Most people dream of owning their own home or buying the car of their dreams. However, these are expensive purchases that require planning and budgeting. The average person can’t walk in and pay cash for a house or car. Most people choose to start out by saving for a down payment and then working out a budge to ensure that they can afford the monthly expense. The tips below provide some advice on making big ticket purchases without breaking the bank.
One of the most important things young adults need to learn about is their credit score. Too many young people aren’t taught this and start accepting every credit card offer that comes in the mail. Soon, they are sitting on a mountain of debt they can’t pay and their credit score will suffer. Often they don’t even realize this until they go to purchase a house or car and can’t qualify for a loan.
Parents and teachers need to explain this to students before they enter the real world of finances. Adults already on their own need to protect their credit score and make sure all of their accounts are up-to-date and paid in a timely fashion. Interest rates and even the ability to qualify for loans are highly dependent on having good credit. Individuals should use sites like Freecreditscore.com or Annualcreditreport.com to determine their current credit status.
It is a good idea to start saving for a down payment for that house or car before going shopping for it. Car loans typically require 10 percent down unless the buyer has excellent credit. If for any reason the consumer has bad credit, they can still find sites like Autocreditexpress.com that will help you determine the right payment option to fit your budget. Regardless of how much money is required as a down payment, more is better. A large down payment means smaller monthly payments that are much easier to budget.
If a large purchase is on the horizon, start saving money early. It’s easier than most people think to put away extra money. Some idea to start a savings:
- Skip the latte on the way to work and put that money in savings.
- Pack lunch and only eat out occasionally.
- Rent or stream movies instead of going out.
- Invite friends over for games and drinks, much less expensive than going to bars.
It’s not hard to find ways to cut back and put money away for a down payment. Plus, when it comes time to make payments every month, a working plan for saving is already in progress.

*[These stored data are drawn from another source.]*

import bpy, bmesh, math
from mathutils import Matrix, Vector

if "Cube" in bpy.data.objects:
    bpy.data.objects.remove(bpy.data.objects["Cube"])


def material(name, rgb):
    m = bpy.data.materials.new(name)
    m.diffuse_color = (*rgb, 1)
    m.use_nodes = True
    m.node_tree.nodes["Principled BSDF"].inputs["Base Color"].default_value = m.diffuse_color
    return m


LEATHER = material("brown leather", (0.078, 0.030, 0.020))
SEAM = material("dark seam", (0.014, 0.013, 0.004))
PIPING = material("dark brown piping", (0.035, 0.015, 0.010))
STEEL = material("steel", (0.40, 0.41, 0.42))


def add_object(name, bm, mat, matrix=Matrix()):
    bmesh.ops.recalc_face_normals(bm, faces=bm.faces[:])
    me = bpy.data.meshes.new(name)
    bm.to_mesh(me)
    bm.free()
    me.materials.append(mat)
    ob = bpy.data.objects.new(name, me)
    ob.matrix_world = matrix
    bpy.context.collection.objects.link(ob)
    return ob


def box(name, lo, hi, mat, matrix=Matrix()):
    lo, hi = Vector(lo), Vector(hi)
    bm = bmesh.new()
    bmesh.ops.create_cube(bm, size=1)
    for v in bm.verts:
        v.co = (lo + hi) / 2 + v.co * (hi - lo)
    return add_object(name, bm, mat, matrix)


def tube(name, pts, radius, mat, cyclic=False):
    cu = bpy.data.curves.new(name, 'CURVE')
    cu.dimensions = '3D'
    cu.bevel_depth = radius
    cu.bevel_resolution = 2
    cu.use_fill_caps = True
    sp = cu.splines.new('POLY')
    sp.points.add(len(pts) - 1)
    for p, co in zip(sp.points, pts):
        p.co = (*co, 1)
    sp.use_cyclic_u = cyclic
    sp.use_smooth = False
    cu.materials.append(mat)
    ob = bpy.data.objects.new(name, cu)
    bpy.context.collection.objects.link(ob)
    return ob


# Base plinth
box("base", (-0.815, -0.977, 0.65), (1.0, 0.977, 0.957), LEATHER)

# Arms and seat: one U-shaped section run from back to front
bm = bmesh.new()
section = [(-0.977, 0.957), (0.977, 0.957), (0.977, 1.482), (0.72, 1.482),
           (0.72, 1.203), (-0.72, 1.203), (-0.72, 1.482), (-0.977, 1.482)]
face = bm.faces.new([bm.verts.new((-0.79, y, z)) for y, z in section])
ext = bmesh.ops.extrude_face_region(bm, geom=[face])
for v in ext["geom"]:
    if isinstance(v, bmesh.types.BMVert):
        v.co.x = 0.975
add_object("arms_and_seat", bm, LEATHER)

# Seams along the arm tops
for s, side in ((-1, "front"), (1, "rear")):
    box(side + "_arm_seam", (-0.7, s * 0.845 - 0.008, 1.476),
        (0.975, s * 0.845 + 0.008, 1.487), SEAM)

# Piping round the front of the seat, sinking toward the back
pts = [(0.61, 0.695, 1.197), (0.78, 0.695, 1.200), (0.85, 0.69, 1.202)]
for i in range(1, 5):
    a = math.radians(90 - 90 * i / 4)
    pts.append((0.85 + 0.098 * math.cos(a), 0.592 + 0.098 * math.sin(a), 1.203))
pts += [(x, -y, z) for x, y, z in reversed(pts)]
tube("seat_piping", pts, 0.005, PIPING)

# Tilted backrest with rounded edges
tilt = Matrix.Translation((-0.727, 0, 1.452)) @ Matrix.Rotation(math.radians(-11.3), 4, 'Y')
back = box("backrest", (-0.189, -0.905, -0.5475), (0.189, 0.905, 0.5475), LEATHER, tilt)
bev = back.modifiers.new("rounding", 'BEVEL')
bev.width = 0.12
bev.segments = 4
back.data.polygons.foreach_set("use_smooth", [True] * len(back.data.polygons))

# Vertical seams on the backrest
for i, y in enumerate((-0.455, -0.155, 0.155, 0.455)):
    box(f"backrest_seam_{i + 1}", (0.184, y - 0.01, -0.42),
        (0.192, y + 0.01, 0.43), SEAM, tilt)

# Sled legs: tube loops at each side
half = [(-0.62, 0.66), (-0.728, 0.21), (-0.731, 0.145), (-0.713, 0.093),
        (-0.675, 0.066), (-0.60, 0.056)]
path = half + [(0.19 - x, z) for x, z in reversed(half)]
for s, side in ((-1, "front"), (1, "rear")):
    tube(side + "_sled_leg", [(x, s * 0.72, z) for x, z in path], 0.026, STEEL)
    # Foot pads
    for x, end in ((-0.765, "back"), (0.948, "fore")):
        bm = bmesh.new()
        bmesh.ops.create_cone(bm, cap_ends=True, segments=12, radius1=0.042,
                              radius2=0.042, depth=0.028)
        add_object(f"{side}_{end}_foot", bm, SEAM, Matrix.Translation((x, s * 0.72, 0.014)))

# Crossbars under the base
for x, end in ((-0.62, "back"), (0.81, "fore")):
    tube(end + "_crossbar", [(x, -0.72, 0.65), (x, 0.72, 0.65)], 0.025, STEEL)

Before making an expensive purchase, it is important to create a budget. To decide the correct periodic payment, start out with a spreadsheet that lists all monthly debt and income. Determine how much money is left after all necessary bills are paid. Make sure to account for groceries, gas, and other essentials. The money that is left can be applied to a new payment. However, the payment should not be the entire amount that is left. There should be money for emergencies. It may take some skillful planning and foregoing leisure activities to make the purchase fit the budget, but if it is wanted badly enough, it can be done.
Finally, before making any major investment, it is important to have a savings account for emergencies. Medical emergencies, job loss, and other factors could cause budgets to become obsolete. In order to ensure that payments are made, a savings account should be a necessity. There are varying opinions on how much one should save, but most financial experts agree that a savings account should have enough money to last from nine months to one year. While this is not practical for most people, an emergency savings should be in place to help when necessary.

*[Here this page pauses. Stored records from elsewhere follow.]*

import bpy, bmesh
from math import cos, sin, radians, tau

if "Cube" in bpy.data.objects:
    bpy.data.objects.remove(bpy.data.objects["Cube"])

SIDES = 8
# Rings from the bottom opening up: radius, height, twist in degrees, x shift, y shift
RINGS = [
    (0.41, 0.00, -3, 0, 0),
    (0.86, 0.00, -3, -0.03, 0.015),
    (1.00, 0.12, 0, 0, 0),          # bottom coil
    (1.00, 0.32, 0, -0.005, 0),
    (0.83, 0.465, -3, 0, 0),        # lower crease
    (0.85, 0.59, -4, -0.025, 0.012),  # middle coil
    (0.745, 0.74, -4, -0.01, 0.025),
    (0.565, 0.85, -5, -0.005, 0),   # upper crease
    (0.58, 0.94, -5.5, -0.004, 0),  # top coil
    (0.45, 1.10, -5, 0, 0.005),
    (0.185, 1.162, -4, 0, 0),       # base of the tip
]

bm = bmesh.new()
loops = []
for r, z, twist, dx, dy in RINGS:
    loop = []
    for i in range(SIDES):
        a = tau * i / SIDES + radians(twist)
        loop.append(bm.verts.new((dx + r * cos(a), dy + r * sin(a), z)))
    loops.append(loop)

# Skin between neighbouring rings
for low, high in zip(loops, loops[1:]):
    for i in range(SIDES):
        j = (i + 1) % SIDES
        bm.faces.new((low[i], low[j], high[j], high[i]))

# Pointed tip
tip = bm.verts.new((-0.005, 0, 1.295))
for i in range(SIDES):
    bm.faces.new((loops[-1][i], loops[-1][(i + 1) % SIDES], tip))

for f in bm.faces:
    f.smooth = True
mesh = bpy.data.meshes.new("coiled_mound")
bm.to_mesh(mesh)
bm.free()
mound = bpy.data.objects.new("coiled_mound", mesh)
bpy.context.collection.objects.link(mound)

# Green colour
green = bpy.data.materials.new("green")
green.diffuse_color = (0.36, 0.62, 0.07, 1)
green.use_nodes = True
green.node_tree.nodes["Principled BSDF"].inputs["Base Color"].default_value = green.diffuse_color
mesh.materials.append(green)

Buying a new car or a house is a huge accomplishment that can be done with ease as long as planning and budgeting are used. Create a plan on how to save for the down payment, create a budget to stay on track with payments, and always have an emergency savings account to keep payments current. Following these simple tips will make it possible to have that new car or house.

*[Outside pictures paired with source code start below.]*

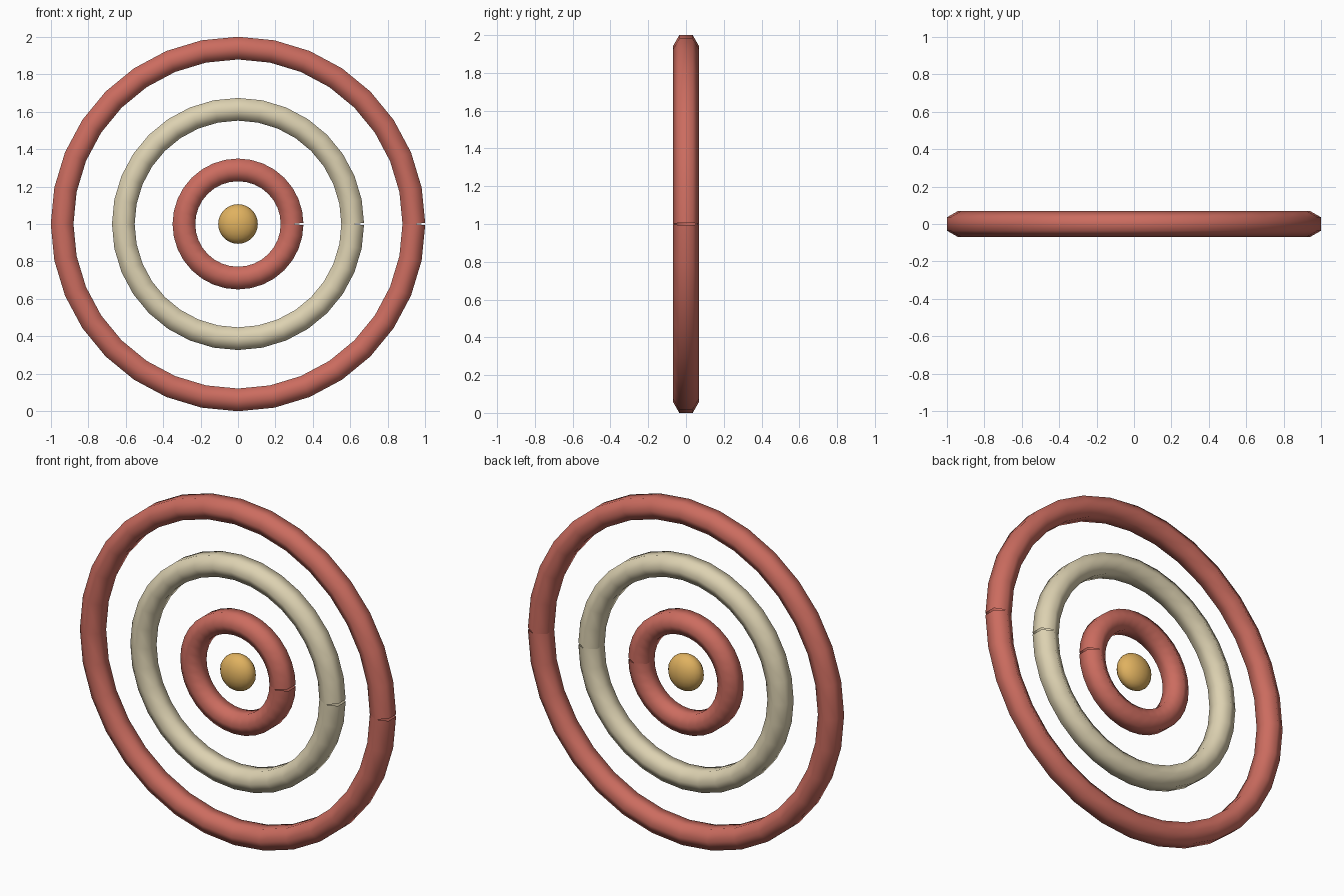
import bpy, bmesh, math

if "Cube" in bpy.data.objects:
    bpy.data.objects.remove(bpy.data.objects["Cube"])

CENTRE_Z = 1.0
TUBE = 0.07       # radius of the hexagonal tube section
STEPS = 32        # segments around each ring
SIDES = 6


def material(name, rgb):
    m = bpy.data.materials.new(name)
    m.diffuse_color = (*rgb, 1.0)
    m.use_nodes = True
    m.node_tree.nodes["Principled BSDF"].inputs["Base Color"].default_value = m.diffuse_color
    return m


def finish(name, bm, mat):
    for f in bm.faces:
        f.smooth = True
    mesh = bpy.data.meshes.new(name)
    bm.to_mesh(mesh)
    bm.free()
    mesh.materials.append(mat)
    obj = bpy.data.objects.new(name, mesh)
    obj.location.z = CENTRE_Z
    bpy.context.collection.objects.link(obj)
    return obj


def split_ring(name, radius, mat):
    """Upright tube ring whose two ends meet in a small open notch on +x."""
    bm = bmesh.new()
    step = 2 * math.pi / STEPS
    loops = []
    for i in range(STEPS + 1):
        a = i * step
        # end sections stand square to their own segment, opening the notch
        tilt = a + (step / 2 if i == 0 else -step / 2 if i == STEPS else 0)
        loop = []
        for k in range(SIDES):
            t = 2 * math.pi * k / SIDES
            out, y = TUBE * math.sin(t), TUBE * math.cos(t)
            loop.append(bm.verts.new((radius * math.cos(a) + out * math.cos(tilt), y,
                                      radius * math.sin(a) + out * math.sin(tilt))))
        loops.append(loop)
    for p, q in zip(loops, loops[1:]):
        for k in range(SIDES):
            n = (k + 1) % SIDES
            bm.faces.new((p[k], p[n], q[n], q[k]))
    bmesh.ops.recalc_face_normals(bm, faces=bm.faces)
    return finish(name, bm, mat)


red = material("brick_red", (0.60, 0.15, 0.115))
cream = material("cream", (0.72, 0.64, 0.44))
gold = material("gold", (0.74, 0.44, 0.115))

# Concentric rings
split_ring("outer_ring", 0.94, red)
split_ring("middle_ring", 0.613, cream)
split_ring("inner_ring", 0.289, red)

# Flattened centre ball
bm = bmesh.new()
bmesh.ops.create_uvsphere(bm, u_segments=20, v_segments=12, radius=0.106)
bmesh.ops.scale(bm, vec=(1, 0.66, 1), verts=bm.verts)
finish("centre_ball", bm, gold)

We are planning for some big ‘ticket items’ in the next years: a car for my husband, a van for us to travel etc. We plan on saving the money for these both and buy them with cash. It’s something we’d like to have solved in 3-4 years time, so we should have plenty of time to save and then buy them both.
Travis @Debtchronicles says
Another thing to remember is to not make other purchases that would make your debt to income ration worse. I remember when we were talking with our mortgage broker about our first home, she warned us to not look at buying a car, or anything else that would go on a line of credit because that could affect our mortgage qualification.